**TASK INSTRUCTIONS**
The answer must be a single number: how many lines of the entries below include "slab".

**GIVEN RECORDS**

------

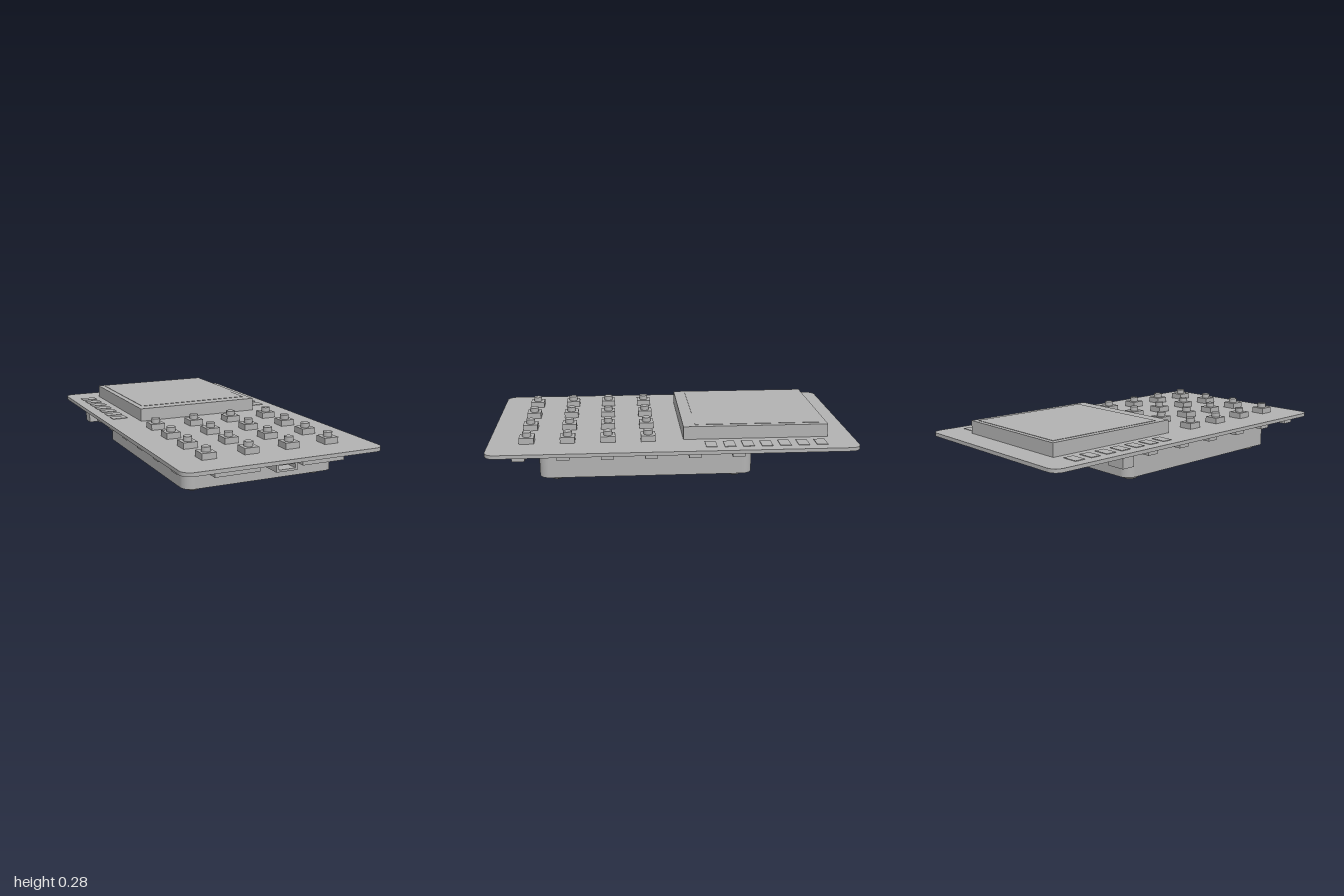
import * as THREE from 'three';

export function createModel() {
  const root = new THREE.Group();
  root.name = 'handheldBoard';
  const grey = new THREE.MeshStandardMaterial({ color: 0xb2b2b2 });
  grey.name = 'plain grey';

  const add = (name, geometry, parent = root) => {
    const mesh = new THREE.Mesh(geometry, grey);
    mesh.name = name;
    parent.add(mesh);
    return mesh;
  };
  const group = (name) => {
    const g = new THREE.Group();
    g.name = name;
    root.add(g);
    return g;
  };
  // Box given by its ranges on each axis
  const box = (name, x0, x1, y0, y1, z0, z1, parent) => add(name,
    new THREE.BoxGeometry(x1 - x0, y1 - y0, z1 - z0)
      .translate((x0 + x1) / 2, (y0 + y1) / 2, (z0 + z1) / 2), parent);
  // Box given by its centre and footprint
  const block = (name, x, z, w, d, y0, y1, parent) =>
    box(name, x - w / 2, x + w / 2, y0, y1, z - d / 2, z + d / 2, parent);
  // Horizontal slab with rounded corners
  const slab = (name, w, z0, z1, r, y0, y1) => {
    const s = new THREE.Shape();
    const a = w / 2;
    s.absarc(a - r, -z0 - r, r, 0, Math.PI / 2);
    s.absarc(-a + r, -z0 - r, r, Math.PI / 2, Math.PI);
    s.absarc(-a + r, -z1 + r, r, Math.PI, Math.PI * 1.5);
    s.absarc(a - r, -z1 + r, r, Math.PI * 1.5, Math.PI * 2);
    s.closePath();
    const g = new THREE.ExtrudeGeometry(s, { depth: y1 - y0, bevelEnabled: false, curveSegments: 10 });
    return add(name, g.rotateX(-Math.PI / 2).translate(0, y0, 0));
  };

  const under = 0.19, top = 0.21;

  // Circuit board and battery case below it
  slab('circuitBoard', 1.118, -1, 1, 0.055, under, top);
  slab('batteryCase', 0.872, -0.432, 0.727, 0.055, 0.032, under);

  // Screen with a thin display area
  box('screenHousing', -0.367, 0.365, top, 0.283, -0.86, -0.058);
  box('screenDisplay', -0.335, 0.333, 0.283, 0.285, -0.835, -0.125);

  // Four by four keypad
  const keypad = group('keypad');
  for (const x of [-0.352, -0.119, 0.114, 0.347]) {
    for (const z of [0.135, 0.354, 0.573, 0.793]) {
      block('keyBase', x, z, 0.08, 0.08, top, 0.243, keypad);
      add('keyPlunger', new THREE.CylinderGeometry(0.024, 0.024, 0.025, 24)
        .translate(x, 0.2555, z), keypad);
    }
  }

  // Contact pads, feet, vents and edge parts, mirrored on both sides
  const pads = group('contactPads');
  const feet = group('feet');
  const vents = group('caseVents');
  const edges = group('edgeComponents');
  for (const side of [-1, 1]) {
    for (let i = 0; i < 7; i++) {
      block('contactPad', side * 0.455, -0.8 + i * 0.1, 0.09, 0.06, top, top + 0.003, pads);
    }
    for (const z of [0.635, -0.34]) {
      const dome = new THREE.SphereGeometry(0.056, 24, 8, 0, Math.PI * 2, Math.PI / 2, Math.PI / 2)
        .scale(1, 0.032 / 0.056, 1).translate(side * 0.355, 0.032, z);
      add('foot', dome, feet);
    }
    for (let i = 0; i < 9; i++) {
      block('ventSlot', side * 0.35, 0.394 - i * 0.0643, 0.1, 0.02, 0.028, 0.032, vents);
    }
    for (let i = 0; i < 6; i++) {
      block('edgeLight', side * 0.501, 0.823 - i * 0.233, 0.068, 0.068, 0.165, under, edges);
    }
    block('frontModule', side * 0.243, 0.83, 0.245, 0.185, 0.145, under, edges);
    block('memoryChip', side * 0.415, -0.655, 0.18, 0.2, 0.176, under, edges);
  }

  // Charging socket, open to the front
  const rect = (path, x, y0, y1) => path.moveTo(-x, y0).lineTo(x, y0).lineTo(x, y1).lineTo(-x, y1).closePath();
  const socket = rect(new THREE.Shape(), 0.06, 0.145, under);
  socket.holes.push(rect(new THREE.Path(), 0.046, 0.156, 0.178));
  add('chargingSocket', new THREE.ExtrudeGeometry(socket, { depth: 0.15, bevelEnabled: false })
    .translate(0, 0, 0.823));
  box('socketBack', -0.05, 0.05, 0.15, 0.185, 0.825, 0.9);
  box('batteryConnector', -0.03, 0.1, 0.14, under, 0.737, 0.81);

  // Chips and controls on the underside
  block('sideConnector', -0.493, -0.528, 0.106, 0.075, 0.13, under);
  block('smallChip', 0.128, -0.565, 0.14, 0.135, 0.182, under);
  block('smallChip', -0.1, -0.577, 0.125, 0.135, 0.182, under);
  block('largeChip', -0.175, -0.835, 0.16, 0.16, 0.165, under);
  block('resetBase', 0.08, -0.835, 0.12, 0.12, 0.158, under);
  add('resetPlunger', new THREE.CylinderGeometry(0.036, 0.036, 0.024, 24).translate(0.08, 0.147, -0.835));

  return root;
}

------

**TASK SOLUTION**
4